### Records supplied
----

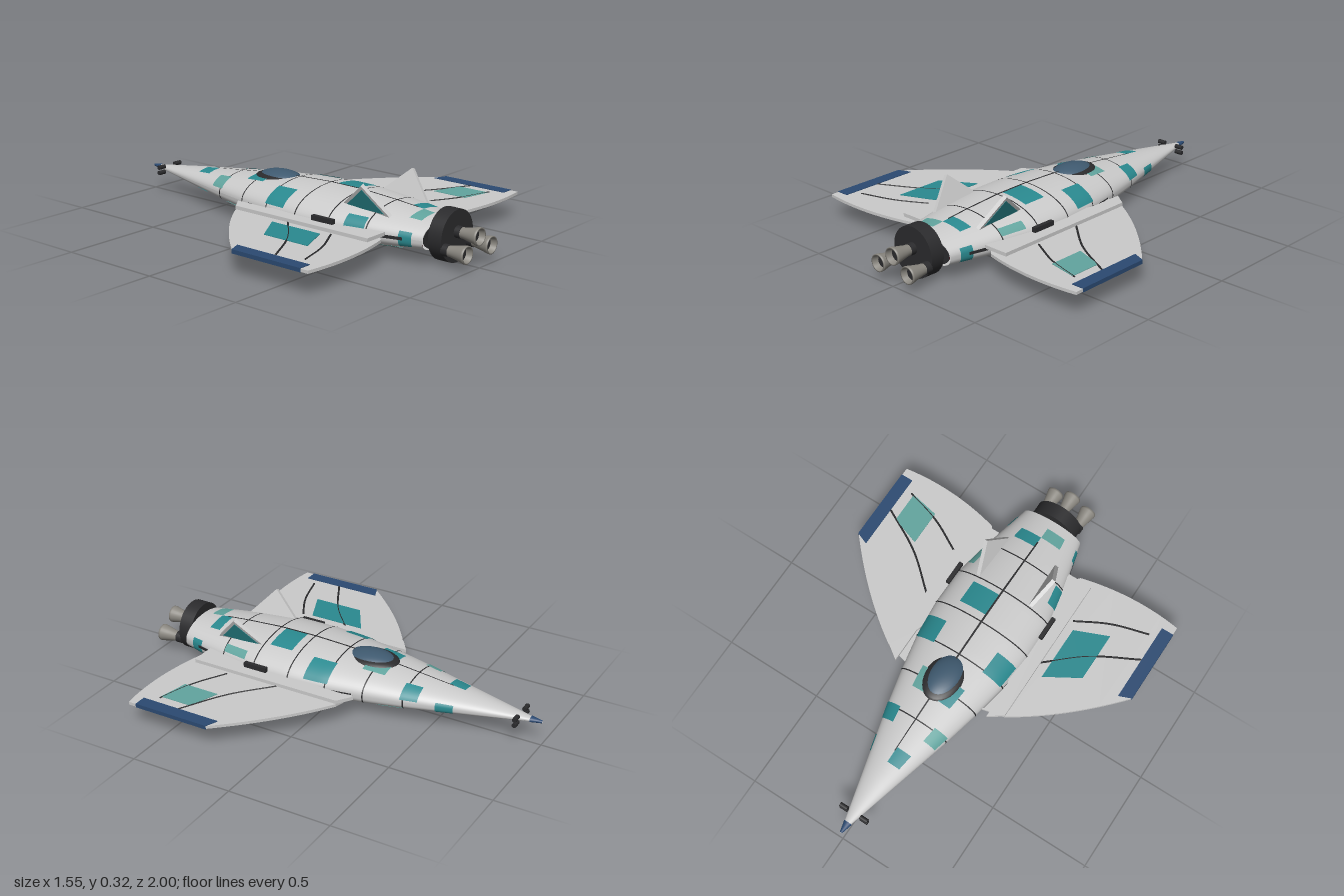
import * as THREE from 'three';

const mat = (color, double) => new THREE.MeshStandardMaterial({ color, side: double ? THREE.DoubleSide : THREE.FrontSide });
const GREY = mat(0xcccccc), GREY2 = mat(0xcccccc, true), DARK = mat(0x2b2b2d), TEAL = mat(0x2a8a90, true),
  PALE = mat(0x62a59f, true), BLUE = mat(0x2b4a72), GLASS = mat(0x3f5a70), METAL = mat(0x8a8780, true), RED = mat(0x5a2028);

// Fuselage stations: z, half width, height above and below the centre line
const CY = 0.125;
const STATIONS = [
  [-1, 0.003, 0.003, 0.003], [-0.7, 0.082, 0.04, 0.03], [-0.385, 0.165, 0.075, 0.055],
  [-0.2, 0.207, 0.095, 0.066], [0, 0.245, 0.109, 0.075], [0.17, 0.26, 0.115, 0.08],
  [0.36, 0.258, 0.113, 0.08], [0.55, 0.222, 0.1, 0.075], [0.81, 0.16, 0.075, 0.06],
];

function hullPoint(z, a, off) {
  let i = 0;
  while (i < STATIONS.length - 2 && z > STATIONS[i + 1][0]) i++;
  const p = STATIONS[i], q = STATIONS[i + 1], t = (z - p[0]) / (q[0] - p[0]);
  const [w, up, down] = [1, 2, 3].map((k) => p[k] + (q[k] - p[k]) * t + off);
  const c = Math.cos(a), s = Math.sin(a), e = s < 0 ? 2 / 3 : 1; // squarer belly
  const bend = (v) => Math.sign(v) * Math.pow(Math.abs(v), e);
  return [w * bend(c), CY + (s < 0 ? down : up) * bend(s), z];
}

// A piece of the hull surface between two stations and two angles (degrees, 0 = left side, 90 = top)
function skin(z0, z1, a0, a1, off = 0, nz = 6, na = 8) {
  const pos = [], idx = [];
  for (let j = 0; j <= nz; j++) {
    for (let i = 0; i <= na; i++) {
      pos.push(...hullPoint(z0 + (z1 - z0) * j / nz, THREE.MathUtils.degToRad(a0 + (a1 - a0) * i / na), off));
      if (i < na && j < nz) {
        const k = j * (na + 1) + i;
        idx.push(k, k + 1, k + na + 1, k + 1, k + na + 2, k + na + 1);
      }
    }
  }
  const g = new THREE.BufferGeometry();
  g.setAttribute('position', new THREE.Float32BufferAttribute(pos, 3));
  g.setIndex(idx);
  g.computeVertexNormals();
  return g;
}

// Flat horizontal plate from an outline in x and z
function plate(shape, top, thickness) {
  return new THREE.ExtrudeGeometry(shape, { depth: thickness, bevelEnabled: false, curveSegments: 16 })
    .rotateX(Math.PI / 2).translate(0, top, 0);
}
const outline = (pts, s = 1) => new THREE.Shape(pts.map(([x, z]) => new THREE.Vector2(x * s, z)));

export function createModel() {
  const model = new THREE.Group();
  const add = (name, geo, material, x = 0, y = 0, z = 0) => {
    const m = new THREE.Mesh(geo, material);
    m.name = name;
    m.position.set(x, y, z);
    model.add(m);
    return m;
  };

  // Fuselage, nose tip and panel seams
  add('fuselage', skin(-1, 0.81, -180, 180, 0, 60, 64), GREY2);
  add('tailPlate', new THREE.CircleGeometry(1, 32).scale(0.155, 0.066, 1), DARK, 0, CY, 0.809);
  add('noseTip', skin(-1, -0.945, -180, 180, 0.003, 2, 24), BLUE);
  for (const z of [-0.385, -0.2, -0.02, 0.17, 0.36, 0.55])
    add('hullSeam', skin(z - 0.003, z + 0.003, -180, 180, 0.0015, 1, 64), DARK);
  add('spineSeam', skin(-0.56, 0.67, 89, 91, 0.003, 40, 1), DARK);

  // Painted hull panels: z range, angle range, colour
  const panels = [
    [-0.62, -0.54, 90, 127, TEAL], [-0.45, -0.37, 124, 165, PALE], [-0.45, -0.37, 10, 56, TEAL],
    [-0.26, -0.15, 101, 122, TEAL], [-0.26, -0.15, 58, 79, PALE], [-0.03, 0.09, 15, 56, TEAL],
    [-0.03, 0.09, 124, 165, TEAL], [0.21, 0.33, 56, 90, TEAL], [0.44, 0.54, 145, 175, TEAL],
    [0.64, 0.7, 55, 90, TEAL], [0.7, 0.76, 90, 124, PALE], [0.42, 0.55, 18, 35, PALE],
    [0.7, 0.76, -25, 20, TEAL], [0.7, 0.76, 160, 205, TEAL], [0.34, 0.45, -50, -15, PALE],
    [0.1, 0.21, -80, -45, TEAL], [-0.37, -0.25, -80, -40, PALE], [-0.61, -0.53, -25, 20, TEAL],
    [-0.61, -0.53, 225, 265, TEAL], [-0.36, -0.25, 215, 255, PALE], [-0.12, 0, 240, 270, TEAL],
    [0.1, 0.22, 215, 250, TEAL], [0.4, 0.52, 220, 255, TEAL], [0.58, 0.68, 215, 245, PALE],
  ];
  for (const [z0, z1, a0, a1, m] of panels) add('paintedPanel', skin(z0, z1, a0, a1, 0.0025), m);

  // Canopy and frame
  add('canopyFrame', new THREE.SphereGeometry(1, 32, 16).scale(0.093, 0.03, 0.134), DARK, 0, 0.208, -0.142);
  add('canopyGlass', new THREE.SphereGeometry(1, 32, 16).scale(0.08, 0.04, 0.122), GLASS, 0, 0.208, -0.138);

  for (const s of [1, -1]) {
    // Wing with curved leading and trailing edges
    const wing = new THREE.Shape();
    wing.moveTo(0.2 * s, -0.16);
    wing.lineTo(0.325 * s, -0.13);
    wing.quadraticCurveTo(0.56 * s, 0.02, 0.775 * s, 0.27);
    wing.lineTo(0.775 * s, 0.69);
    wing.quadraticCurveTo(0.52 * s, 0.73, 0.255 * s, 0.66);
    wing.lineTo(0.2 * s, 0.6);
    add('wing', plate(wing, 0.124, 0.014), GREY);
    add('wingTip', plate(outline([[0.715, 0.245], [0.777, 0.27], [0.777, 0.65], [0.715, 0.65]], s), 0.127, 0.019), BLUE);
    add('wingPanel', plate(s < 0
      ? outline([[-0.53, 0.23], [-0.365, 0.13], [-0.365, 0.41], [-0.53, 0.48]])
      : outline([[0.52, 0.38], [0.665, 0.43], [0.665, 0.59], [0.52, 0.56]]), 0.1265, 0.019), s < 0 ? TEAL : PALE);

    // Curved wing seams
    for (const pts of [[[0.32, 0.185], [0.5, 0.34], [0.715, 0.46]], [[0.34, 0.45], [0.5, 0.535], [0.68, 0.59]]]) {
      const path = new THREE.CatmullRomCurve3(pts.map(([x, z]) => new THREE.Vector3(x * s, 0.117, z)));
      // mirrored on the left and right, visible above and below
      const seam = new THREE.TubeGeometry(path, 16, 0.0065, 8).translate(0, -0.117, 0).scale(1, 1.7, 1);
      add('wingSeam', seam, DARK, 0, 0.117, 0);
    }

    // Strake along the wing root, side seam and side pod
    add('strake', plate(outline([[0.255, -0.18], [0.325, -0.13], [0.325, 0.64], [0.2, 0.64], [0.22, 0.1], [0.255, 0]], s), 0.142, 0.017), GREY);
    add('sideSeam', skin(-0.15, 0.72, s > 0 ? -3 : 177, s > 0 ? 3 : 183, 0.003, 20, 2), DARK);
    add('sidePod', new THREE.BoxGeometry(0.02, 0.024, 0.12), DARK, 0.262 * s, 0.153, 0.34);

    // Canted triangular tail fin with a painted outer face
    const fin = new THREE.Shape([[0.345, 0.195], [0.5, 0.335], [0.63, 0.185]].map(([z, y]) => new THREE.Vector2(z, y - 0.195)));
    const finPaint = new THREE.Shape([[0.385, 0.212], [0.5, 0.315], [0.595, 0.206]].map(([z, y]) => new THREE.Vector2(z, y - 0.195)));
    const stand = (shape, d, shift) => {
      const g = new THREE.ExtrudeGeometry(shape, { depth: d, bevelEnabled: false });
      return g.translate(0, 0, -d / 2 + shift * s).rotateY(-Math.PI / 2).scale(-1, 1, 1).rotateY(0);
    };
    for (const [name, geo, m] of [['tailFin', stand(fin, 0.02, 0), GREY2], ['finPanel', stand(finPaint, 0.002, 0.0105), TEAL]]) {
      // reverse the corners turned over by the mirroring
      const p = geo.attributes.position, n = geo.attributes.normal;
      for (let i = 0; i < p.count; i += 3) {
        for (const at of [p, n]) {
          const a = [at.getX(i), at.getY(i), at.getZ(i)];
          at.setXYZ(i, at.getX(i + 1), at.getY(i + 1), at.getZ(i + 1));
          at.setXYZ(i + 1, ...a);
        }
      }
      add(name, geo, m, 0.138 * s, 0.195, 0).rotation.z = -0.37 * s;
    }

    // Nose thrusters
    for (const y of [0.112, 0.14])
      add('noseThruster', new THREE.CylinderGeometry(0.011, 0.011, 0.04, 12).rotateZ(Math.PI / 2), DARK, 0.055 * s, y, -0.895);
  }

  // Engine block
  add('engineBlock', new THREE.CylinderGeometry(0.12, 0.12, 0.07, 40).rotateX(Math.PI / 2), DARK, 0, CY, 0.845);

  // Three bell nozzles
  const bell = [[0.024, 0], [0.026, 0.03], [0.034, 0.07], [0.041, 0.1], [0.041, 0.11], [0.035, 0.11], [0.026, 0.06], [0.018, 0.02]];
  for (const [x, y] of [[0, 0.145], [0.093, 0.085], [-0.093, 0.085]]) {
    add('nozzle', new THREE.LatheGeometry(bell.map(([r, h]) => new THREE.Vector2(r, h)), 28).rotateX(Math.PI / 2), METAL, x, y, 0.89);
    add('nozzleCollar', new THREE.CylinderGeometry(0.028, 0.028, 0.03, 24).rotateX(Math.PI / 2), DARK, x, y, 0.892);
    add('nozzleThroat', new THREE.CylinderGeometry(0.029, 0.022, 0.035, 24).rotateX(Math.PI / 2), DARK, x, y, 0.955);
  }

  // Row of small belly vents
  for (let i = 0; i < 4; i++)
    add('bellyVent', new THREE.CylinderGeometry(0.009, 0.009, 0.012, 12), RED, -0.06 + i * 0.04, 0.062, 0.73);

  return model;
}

----

### Brief
Would you please copy, word for word, everything above from the line containing "0, 0.208, -0.142);" down to the line containing "and side pod", those two lines included?

### Solution for this problem
  add('canopyFrame', new THREE.SphereGeometry(1, 32, 16).scale(0.093, 0.03, 0.134), DARK, 0, 0.208, -0.142);
  add('canopyGlass', new THREE.SphereGeometry(1, 32, 16).scale(0.08, 0.04, 0.122), GLASS, 0, 0.208, -0.138);

  for (const s of [1, -1]) {
    // Wing with curved leading and trailing edges
    const wing = new THREE.Shape();
    wing.moveTo(0.2 * s, -0.16);
    wing.lineTo(0.325 * s, -0.13);
    wing.quadraticCurveTo(0.56 * s, 0.02, 0.775 * s, 0.27);
    wing.lineTo(0.775 * s, 0.69);
    wing.quadraticCurveTo(0.52 * s, 0.73, 0.255 * s, 0.66);
    wing.lineTo(0.2 * s, 0.6);
    add('wing', plate(wing, 0.124, 0.014), GREY);
    add('wingTip', plate(outline([[0.715, 0.245], [0.777, 0.27], [0.777, 0.65], [0.715, 0.65]], s), 0.127, 0.019), BLUE);
    add('wingPanel', plate(s < 0
      ? outline([[-0.53, 0.23], [-0.365, 0.13], [-0.365, 0.41], [-0.53, 0.48]])
      : outline([[0.52, 0.38], [0.665, 0.43], [0.665, 0.59], [0.52, 0.56]]), 0.1265, 0.019), s < 0 ? TEAL : PALE);

    // Curved wing seams
    for (const pts of [[[0.32, 0.185], [0.5, 0.34], [0.715, 0.46]], [[0.34, 0.45], [0.5, 0.535], [0.68, 0.59]]]) {
      const path = new THREE.CatmullRomCurve3(pts.map(([x, z]) => new THREE.Vector3(x * s, 0.117, z)));
      // mirrored on the left and right, visible above and below
      const seam = new THREE.TubeGeometry(path, 16, 0.0065, 8).translate(0, -0.117, 0).scale(1, 1.7, 1);
      add('wingSeam', seam, DARK, 0, 0.117, 0);
    }

    // Strake along the wing root, side seam and side pod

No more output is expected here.